UK arrested Tommy Robinson for reporting child-rape gangs that the government caters to. The UK banned reporting of his arrest, denied him a lawyer, and is trying to have him assassinated in prison. Regardless of how you feel about his views, this is a totalitarian government.

Tommy Robinson isn't the first to that the UK has jailed after a secret trial. Melanie Shaw tried to expose child abuse in a Nottinghamshire kids home -- it wasn't foreigners doing the molesting, but many members of the UK's parliament. The government kidnapped her child and permanently took it away. Police from 3 forces have treated her like a terrorist and themselves broken the law. Police even constantly come by to rob her phone and money. She was tried in a case so secret the court staff had no knowledge of it. Her lawyer, like Tommy's, wasn't present. She has been held for over 2 years in Peterborough Prison. read, read

Pope Clement II

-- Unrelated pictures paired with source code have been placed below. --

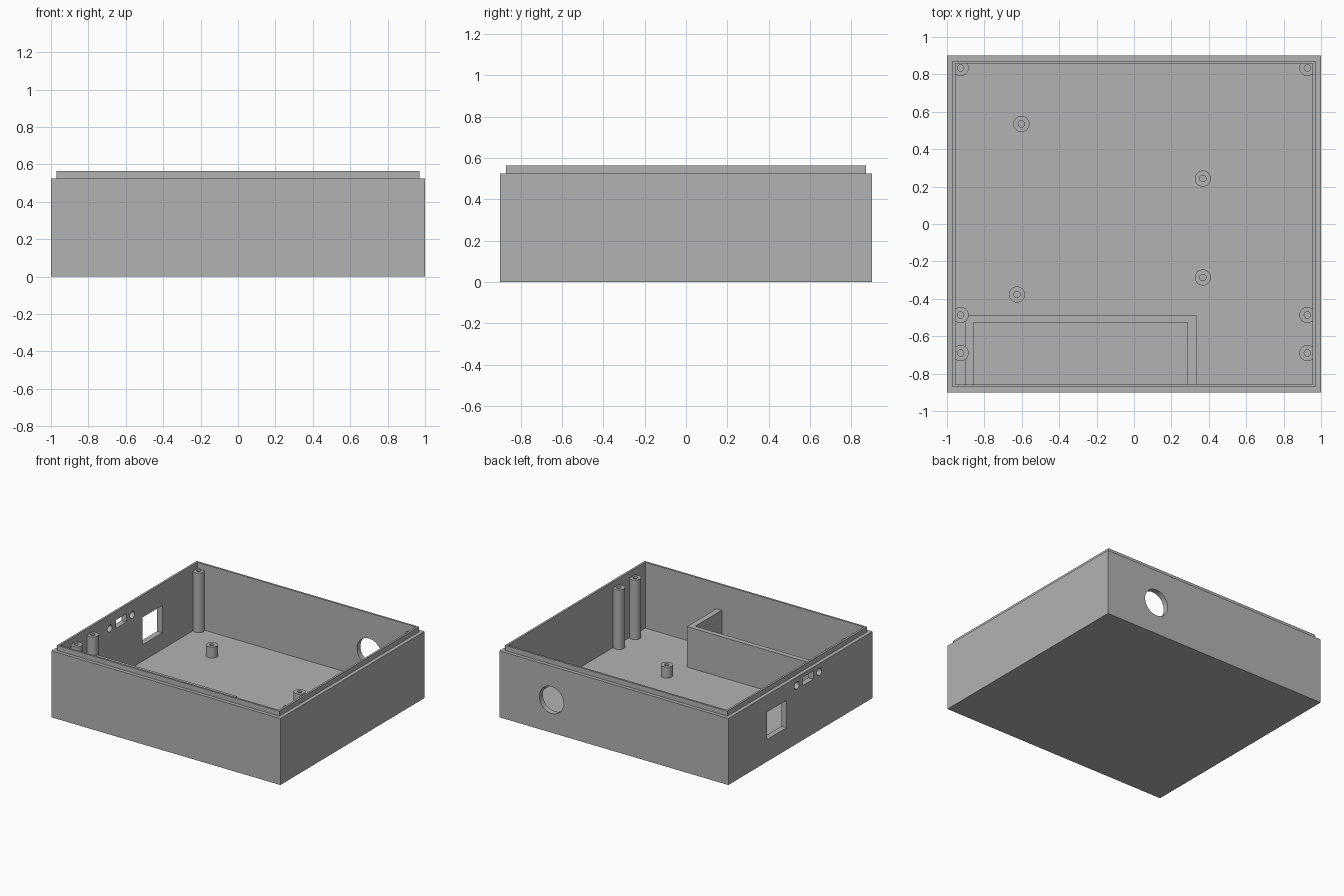
import bpy, bmesh, math
from mathutils import Matrix

cube = bpy.data.objects.get("Cube")
if cube:
    bpy.data.objects.remove(cube, do_unlink=True)

FLOOR, RIM, TOP = 0.045, 0.525, 0.565
INNER_X, INNER_Y = 0.955, 0.857

grey = bpy.data.materials.new("plain grey")
grey.use_nodes = True
colour = (0.45, 0.45, 0.45, 1)
grey.diffuse_color = colour
grey.node_tree.nodes["Principled BSDF"].inputs["Base Color"].default_value = colour


def finish(name, bm):
    bmesh.ops.recalc_face_normals(bm, faces=bm.faces)
    mesh = bpy.data.meshes.new(name)
    bm.to_mesh(mesh)
    bm.free()
    mesh.materials.append(grey)
    obj = bpy.data.objects.new(name, mesh)
    bpy.context.collection.objects.link(obj)
    return obj


def activate(obj):
    bpy.ops.object.select_all(action='DESELECT')
    obj.select_set(True)
    bpy.context.view_layer.objects.active = obj


def loft(name, rings):
    """Join stacked rings of points with quads and cap both ends."""
    bm = bmesh.new()
    loops = [[bm.verts.new(p) for p in ring] for ring in rings]
    n = len(loops[0])
    for a, b in zip(loops, loops[1:]):
        for i in range(n):
            j = (i + 1) % n
            bm.faces.new((a[i], a[j], b[j], b[i]))
    bm.faces.new(loops[0])
    bm.faces.new(loops[-1])
    return finish(name, bm)


def rect(hx, hy, z):
    return [(-hx, -hy, z), (hx, -hy, z), (hx, hy, z), (-hx, hy, z)]


def circle(x, y, r, z, n=32):
    turns = [math.tau * i / n for i in range(n)]
    return [(x + r * math.cos(t), y + r * math.sin(t), z) for t in turns]


def post(name, x, y, height):
    """Round post with a screw hole in its top."""
    r, hole = 0.043, 0.017
    obj = loft(name, [circle(x, y, r, FLOOR - 0.01), circle(x, y, r, height),
                      circle(x, y, hole, height), circle(x, y, hole, FLOOR)])
    activate(obj)
    bpy.ops.object.shade_smooth_by_angle()


def box_cutter(centre, size):
    bm = bmesh.new()
    bmesh.ops.create_cube(bm, size=1, matrix=Matrix.Translation(centre) @ Matrix.Diagonal((*size, 1)))
    return finish("box_cutter", bm)


def round_cutter(centre, r, axis):
    bm = bmesh.new()
    turn = Matrix.Rotation(math.pi / 2, 4, axis)
    bmesh.ops.create_cone(bm, cap_ends=True, segments=48, radius1=r, radius2=r,
                          depth=0.2, matrix=Matrix.Translation(centre) @ turn)
    return finish("round_cutter", bm)


# Open case with a stepped lip
case = loft("case_shell", [rect(1, 0.9, 0), rect(1, 0.9, RIM),
                           rect(0.971, 0.872, RIM), rect(0.971, 0.872, TOP),
                           rect(INNER_X, INNER_Y, TOP), rect(INNER_X, INNER_Y, FLOOR)])

# Openings in the right wall and the back wall
cutters = [
    box_cutter((-1, 0.297, 0.283), (0.2, 0.245, 0.216)),
    box_cutter((-1, -0.093, 0.463), (0.2, 0.136, 0.066)),
    round_cutter((-1, -0.235, 0.46), 0.028, 'Y'),
    round_cutter((-1, 0.045, 0.46), 0.028, 'Y'),
    round_cutter((0.545, 0.88, 0.258), 0.106, 'X'),
]
for cutter in cutters:
    cutter.hide_render = True
    mod = case.modifiers.new("opening", 'BOOLEAN')
    mod.operation = 'DIFFERENCE'
    mod.solver = 'EXACT'
    mod.object = cutter
    activate(case)
    bpy.ops.object.modifier_apply(modifier=mod.name)
    bpy.data.objects.remove(cutter, do_unlink=True)
activate(case)
bpy.ops.object.shade_smooth_by_angle()

# Tall lid posts along both side walls
for side, x in (("right", -0.927), ("left", 0.927)):
    for place, y in (("back", 0.834), ("middle", -0.487), ("front", -0.69)):
        post(f"{side}_{place}_lid_post", x, y, 0.515)

# Short board standoffs
for i, (x, y) in enumerate([(-0.602, 0.535), (0.368, 0.243), (0.368, -0.286), (-0.626, -0.377)]):
    post(f"board_standoff_{i + 1}", x, y, 0.132)

# U-shaped partition against the front wall
outline = [(-0.9, -0.865), (-0.9, -0.487), (0.333, -0.487), (0.333, -0.865),
           (0.287, -0.865), (0.287, -0.527), (-0.858, -0.527), (-0.858, -0.865)]
loft("compartment_partition", [[(x, y, z) for x, y in outline] for z in (FLOOR - 0.01, 0.365)])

From en-Rightpedia
Jump to: navigation, search
Unbalanced-scales.jpg
This section or article contains text from Wikipedia or Metapedia which has not yet been processed. It is thus likely to contain material which does not comply with the Rightpedia guide lines. You can help Rightpedia by editing the article and cleaning it from bias and inappropriate wordings.
Clement II
Papacy began 25 December 1046
Papacy ended October 1047
Predecessor Gregory VI
Successor Benedict IX
Personal details
Birth name ???
Born ???
Hornburg, Lower Saxony, Holy Roman Empire
Died October 1047
Pesaro, Papal States, Holy Roman Empire
Other Popes named Clement

Pope Clement II (died October 1047), was Pope from 25 December 1046 until his death. He was the first in a series of reform-minded popes from Germany.

Born in Hornburg, Lower Saxony, Germany, he was the son of Count Konrad of Morsleben and Hornburg and his wife Amulrad.

In 1040, he became Bishop of Bamberg. In 1046, he accompanied King Henry III on his campaign to Italy and in December, participated in the Council of Sutri, which deposed former Popes Benedict IX and Sylvester III and persuaded Pope Gregory VI to resign. King Henry nominated Suidger for the papacy and the council elected him. Suidger took the name Clement II. Immediately after his election, King Henry and the new Pope moved to Rome, where Clement crowned Henry III as Holy Roman Emperor.

Clement II's short pontificate, starting with the Roman synod of 1047, initiated an improvement in the state of affairs within the Roman Church, particularly by enacting decrees against simony. A dispute for precedence among the Sees of Ravenna, Milan, and Aquileia was settled in favour of Ravenna.

Clement's election was later criticized by the reform party within the papal curia due to the royal involvement and the fact that the new Pope was already bishop of another diocese. Contrary to later practice, Clement kept his old see, governing both Rome and Bamberg simultaneously.

Clement accompanied the Emperor in a triumphal progress through southern Italy and placed Benevento under an interdict for refusing to open its gates to them. Proceeding with Henry to Germany, he canonized Wiborada, a nun of St. Gall, martyred by the Hungarians in 925. On his way back to Rome, he died near Pesaro in October 1047. His corpse was transferred back to Bamberg, which he had loved dearly, and interred in the western choir of the Bamberg Cathedral. His is the only tomb of a Pope north of the Alps.

A toxicologic examination of his remains in the mid-20th century confirmed centuries-old rumors that the Pope had been poisoned with lead sugar.[1] It is not clear, however, whether he was murdered or whether the lead sugar was used as medicine.

References

  1. Specht W and Fischer K (1959). Vergiftungsnachweis an den Resten einer 900 Jahre alten Leiche. Arch. Kriminol., 124: 61-84. [Translation:Intoxication evidence in the remains of a 900 year old corpse]
Catholic Church titles
Preceded by
Gregory VI
Pope
1046–1047
Succeeded by
Benedict IX